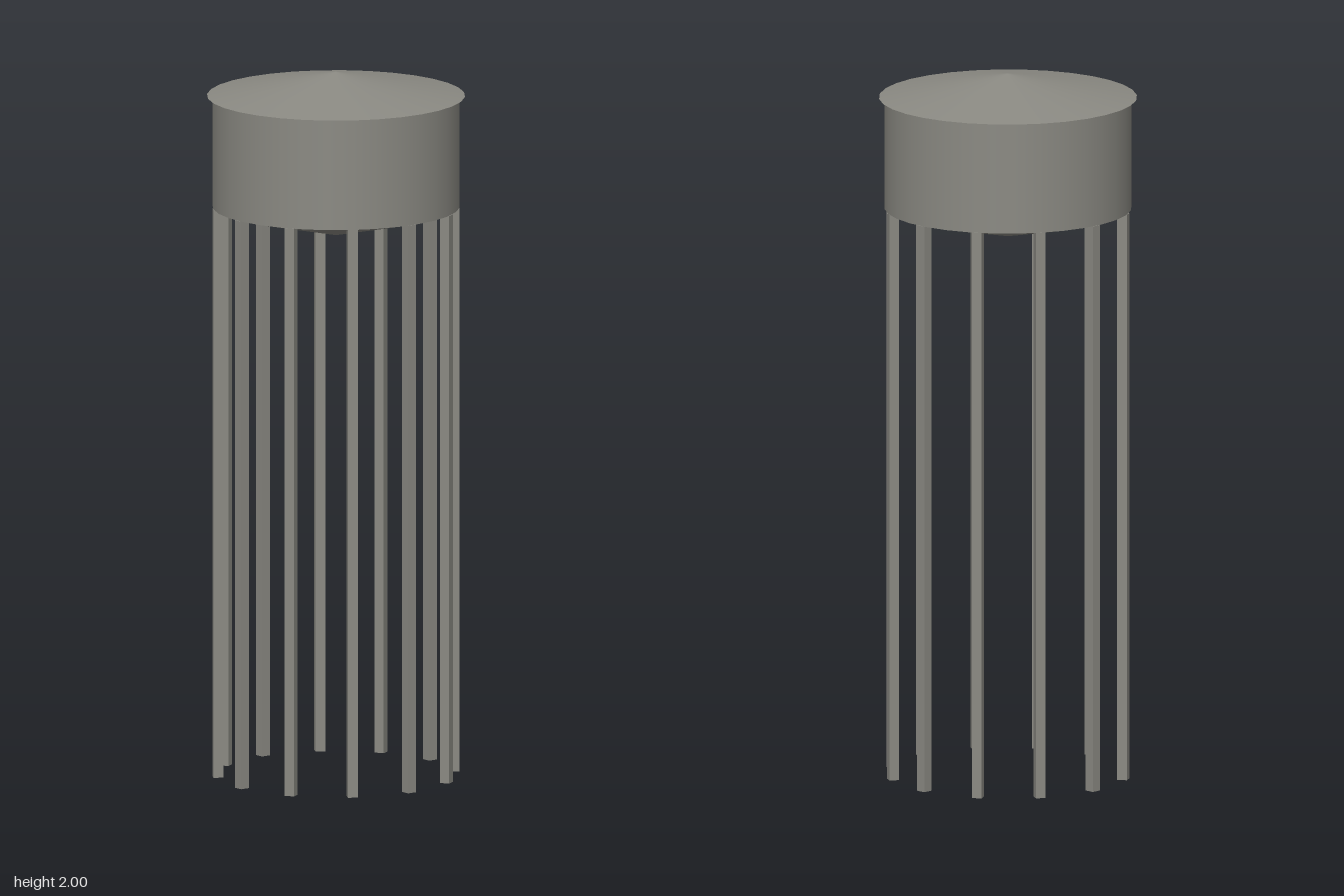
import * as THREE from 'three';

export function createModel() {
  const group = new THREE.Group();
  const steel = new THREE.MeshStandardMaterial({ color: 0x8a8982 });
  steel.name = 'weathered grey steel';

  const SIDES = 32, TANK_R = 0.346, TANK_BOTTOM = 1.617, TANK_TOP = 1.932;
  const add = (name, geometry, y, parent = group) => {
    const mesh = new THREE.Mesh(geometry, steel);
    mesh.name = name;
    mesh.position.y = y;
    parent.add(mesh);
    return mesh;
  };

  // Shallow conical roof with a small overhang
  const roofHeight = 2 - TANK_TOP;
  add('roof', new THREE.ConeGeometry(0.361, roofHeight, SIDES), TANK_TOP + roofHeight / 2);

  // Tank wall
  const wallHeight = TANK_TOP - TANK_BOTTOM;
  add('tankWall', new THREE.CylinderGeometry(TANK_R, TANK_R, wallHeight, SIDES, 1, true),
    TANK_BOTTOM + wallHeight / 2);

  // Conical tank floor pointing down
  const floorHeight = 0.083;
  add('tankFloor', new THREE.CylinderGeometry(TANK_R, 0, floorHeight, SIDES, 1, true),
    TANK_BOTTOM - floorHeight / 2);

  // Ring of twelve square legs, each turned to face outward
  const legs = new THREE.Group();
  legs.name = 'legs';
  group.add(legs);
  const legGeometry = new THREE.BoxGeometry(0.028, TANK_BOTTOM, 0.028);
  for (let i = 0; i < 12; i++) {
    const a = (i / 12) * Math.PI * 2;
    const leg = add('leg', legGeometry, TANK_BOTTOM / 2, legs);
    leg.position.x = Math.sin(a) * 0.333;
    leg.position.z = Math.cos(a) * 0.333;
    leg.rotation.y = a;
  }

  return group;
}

------------------------------

* [YOUR INSTRUCTIONS]: Your answer must be the line holding "const leg = add('leg', legGeometry, TANK_BOTTOM" and every later line of the entries above, written out exactly, and nothing else.

* [SOLUTION TO THE EXERCISE]:
    const leg = add('leg', legGeometry, TANK_BOTTOM / 2, legs);
    leg.position.x = Math.sin(a) * 0.333;
    leg.position.z = Math.cos(a) * 0.333;
    leg.rotation.y = a;
  }

  return group;
}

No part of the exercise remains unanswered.